- Opening Delimiter -
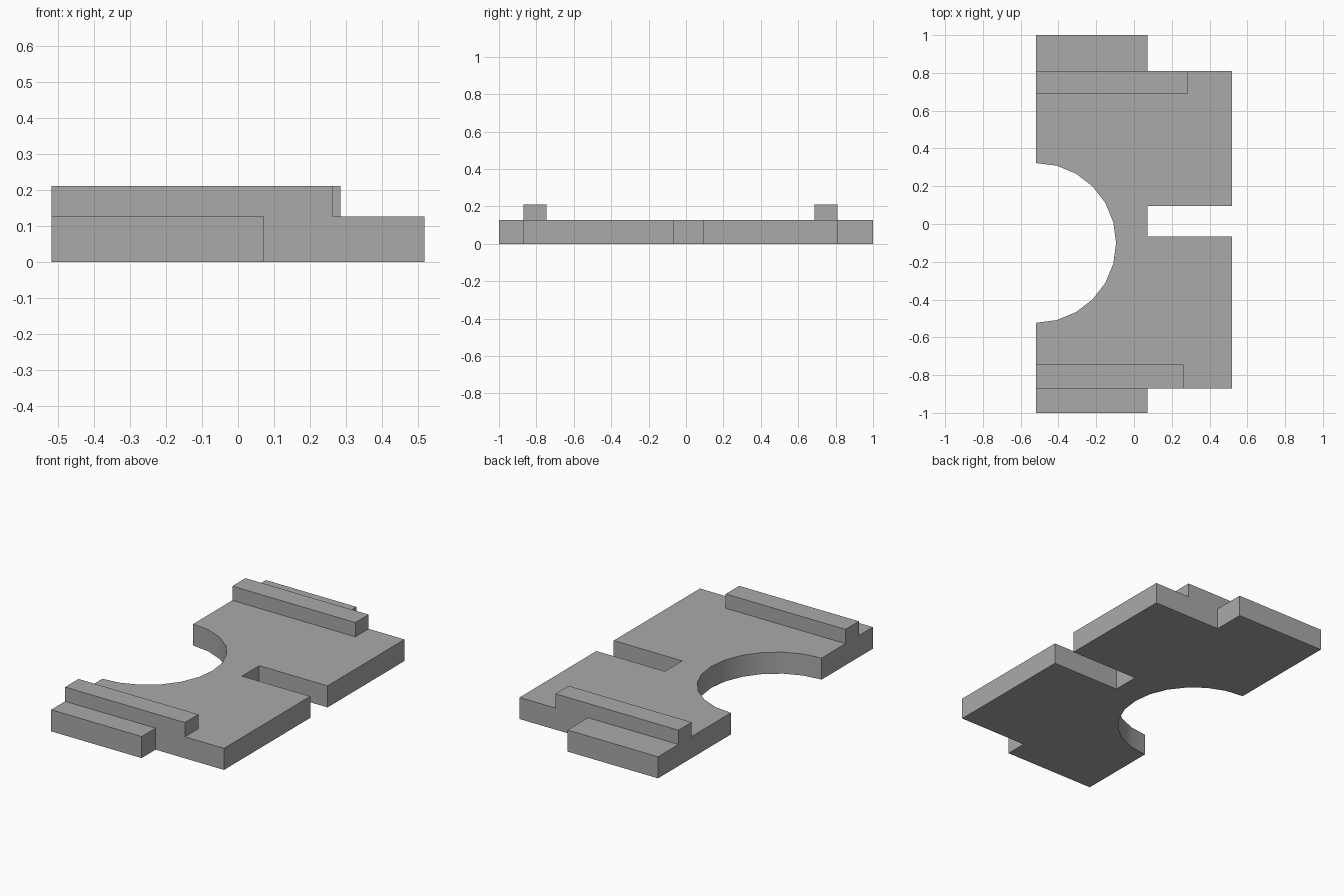
import bpy, bmesh
from math import sin, cos, radians

cube = bpy.data.objects.get("Cube")
if cube:
    bpy.data.objects.remove(cube, do_unlink=True)

# Single grey finish
GREY = (0.40, 0.40, 0.40, 1)
grey = bpy.data.materials.new("plain_grey")
grey.use_nodes = True
grey.diffuse_color = GREY
grey.node_tree.nodes["Principled BSDF"].inputs["Base Color"].default_value = GREY

LEFT, RIGHT, STEP = -0.518, 0.518, 0.072
PLATE_TOP, RAIL_TOP = 0.127, 0.211
BACK, FRONT = 0.81, -0.87


def extrude_outline(name, outline, z0, z1):
    """Raise a flat outline (anticlockwise from above) into a solid."""
    bm = bmesh.new()
    base = bm.faces.new([bm.verts.new((x, y, z0)) for x, y in outline])
    grown = bmesh.ops.extrude_face_region(bm, geom=[base], use_keep_orig=True)
    top = [v for v in grown["geom"] if isinstance(v, bmesh.types.BMVert)]
    bmesh.ops.translate(bm, vec=(0, 0, z1 - z0), verts=top)
    bmesh.ops.recalc_face_normals(bm, faces=bm.faces)
    mesh = bpy.data.meshes.new(name)
    bm.to_mesh(mesh)
    bm.free()
    mesh.materials.append(grey)
    obj = bpy.data.objects.new(name, mesh)
    bpy.context.collection.objects.link(obj)
    return obj


# Base plate: stepped ends, a slot on one side, a half-round bite on the other
bite_y, bite_r, segments = -0.1, 0.423, 12
bite = [(LEFT + bite_r * cos(a), bite_y + bite_r * sin(a))
        for a in (radians(90 - 180 * i / segments) for i in range(segments + 1))]
outline = [
    (LEFT, -1), (STEP, -1), (STEP, FRONT), (RIGHT, FRONT),
    (RIGHT, -0.067), (STEP, -0.067), (STEP, 0.094), (RIGHT, 0.094),
    (RIGHT, BACK), (STEP, BACK), (STEP, 1), (LEFT, 1),
] + bite
plate = extrude_outline("base_plate", outline, 0, PLATE_TOP)

# Raised rails along the two ends
for name, y0, y1, end in (("front_rail", FRONT, -0.745, 0.263),
                          ("back_rail", 0.687, BACK, 0.284)):
    extrude_outline(name, [(LEFT, y0), (end, y0), (end, y1), (LEFT, y1)],
                    PLATE_TOP, RAIL_TOP)

# Smooth the curved bite, keep every corner sharp
bpy.ops.object.select_all(action="DESELECT")
plate.select_set(True)
bpy.context.view_layer.objects.active = plate
bpy.ops.object.shade_smooth_by_angle(angle=radians(30))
- Closing Delimiter -
Reproduce the material in full, word for word, and omit the pictures.

▸ Task solution:
import bpy, bmesh
from math import sin, cos, radians

cube = bpy.data.objects.get("Cube")
if cube:
    bpy.data.objects.remove(cube, do_unlink=True)

# Single grey finish
GREY = (0.40, 0.40, 0.40, 1)
grey = bpy.data.materials.new("plain_grey")
grey.use_nodes = True
grey.diffuse_color = GREY
grey.node_tree.nodes["Principled BSDF"].inputs["Base Color"].default_value = GREY

LEFT, RIGHT, STEP = -0.518, 0.518, 0.072
PLATE_TOP, RAIL_TOP = 0.127, 0.211
BACK, FRONT = 0.81, -0.87


def extrude_outline(name, outline, z0, z1):
    """Raise a flat outline (anticlockwise from above) into a solid."""
    bm = bmesh.new()
    base = bm.faces.new([bm.verts.new((x, y, z0)) for x, y in outline])
    grown = bmesh.ops.extrude_face_region(bm, geom=[base], use_keep_orig=True)
    top = [v for v in grown["geom"] if isinstance(v, bmesh.types.BMVert)]
    bmesh.ops.translate(bm, vec=(0, 0, z1 - z0), verts=top)
    bmesh.ops.recalc_face_normals(bm, faces=bm.faces)
    mesh = bpy.data.meshes.new(name)
    bm.to_mesh(mesh)
    bm.free()
    mesh.materials.append(grey)
    obj = bpy.data.objects.new(name, mesh)
    bpy.context.collection.objects.link(obj)
    return obj


# Base plate: stepped ends, a slot on one side, a half-round bite on the other
bite_y, bite_r, segments = -0.1, 0.423, 12
bite = [(LEFT + bite_r * cos(a), bite_y + bite_r * sin(a))
        for a in (radians(90 - 180 * i / segments) for i in range(segments + 1))]
outline = [
    (LEFT, -1), (STEP, -1), (STEP, FRONT), (RIGHT, FRONT),
    (RIGHT, -0.067), (STEP, -0.067), (STEP, 0.094), (RIGHT, 0.094),
    (RIGHT, BACK), (STEP, BACK), (STEP, 1), (LEFT, 1),
] + bite
plate = extrude_outline("base_plate", outline, 0, PLATE_TOP)

# Raised rails along the two ends
for name, y0, y1, end in (("front_rail", FRONT, -0.745, 0.263),
                          ("back_rail", 0.687, BACK, 0.284)):
    extrude_outline(name, [(LEFT, y0), (end, y0), (end, y1), (LEFT, y1)],
                    PLATE_TOP, RAIL_TOP)

# Smooth the curved bite, keep every corner sharp
bpy.ops.object.select_all(action="DESELECT")
plate.select_set(True)
bpy.context.view_layer.objects.active = plate
bpy.ops.object.shade_smooth_by_angle(angle=radians(30))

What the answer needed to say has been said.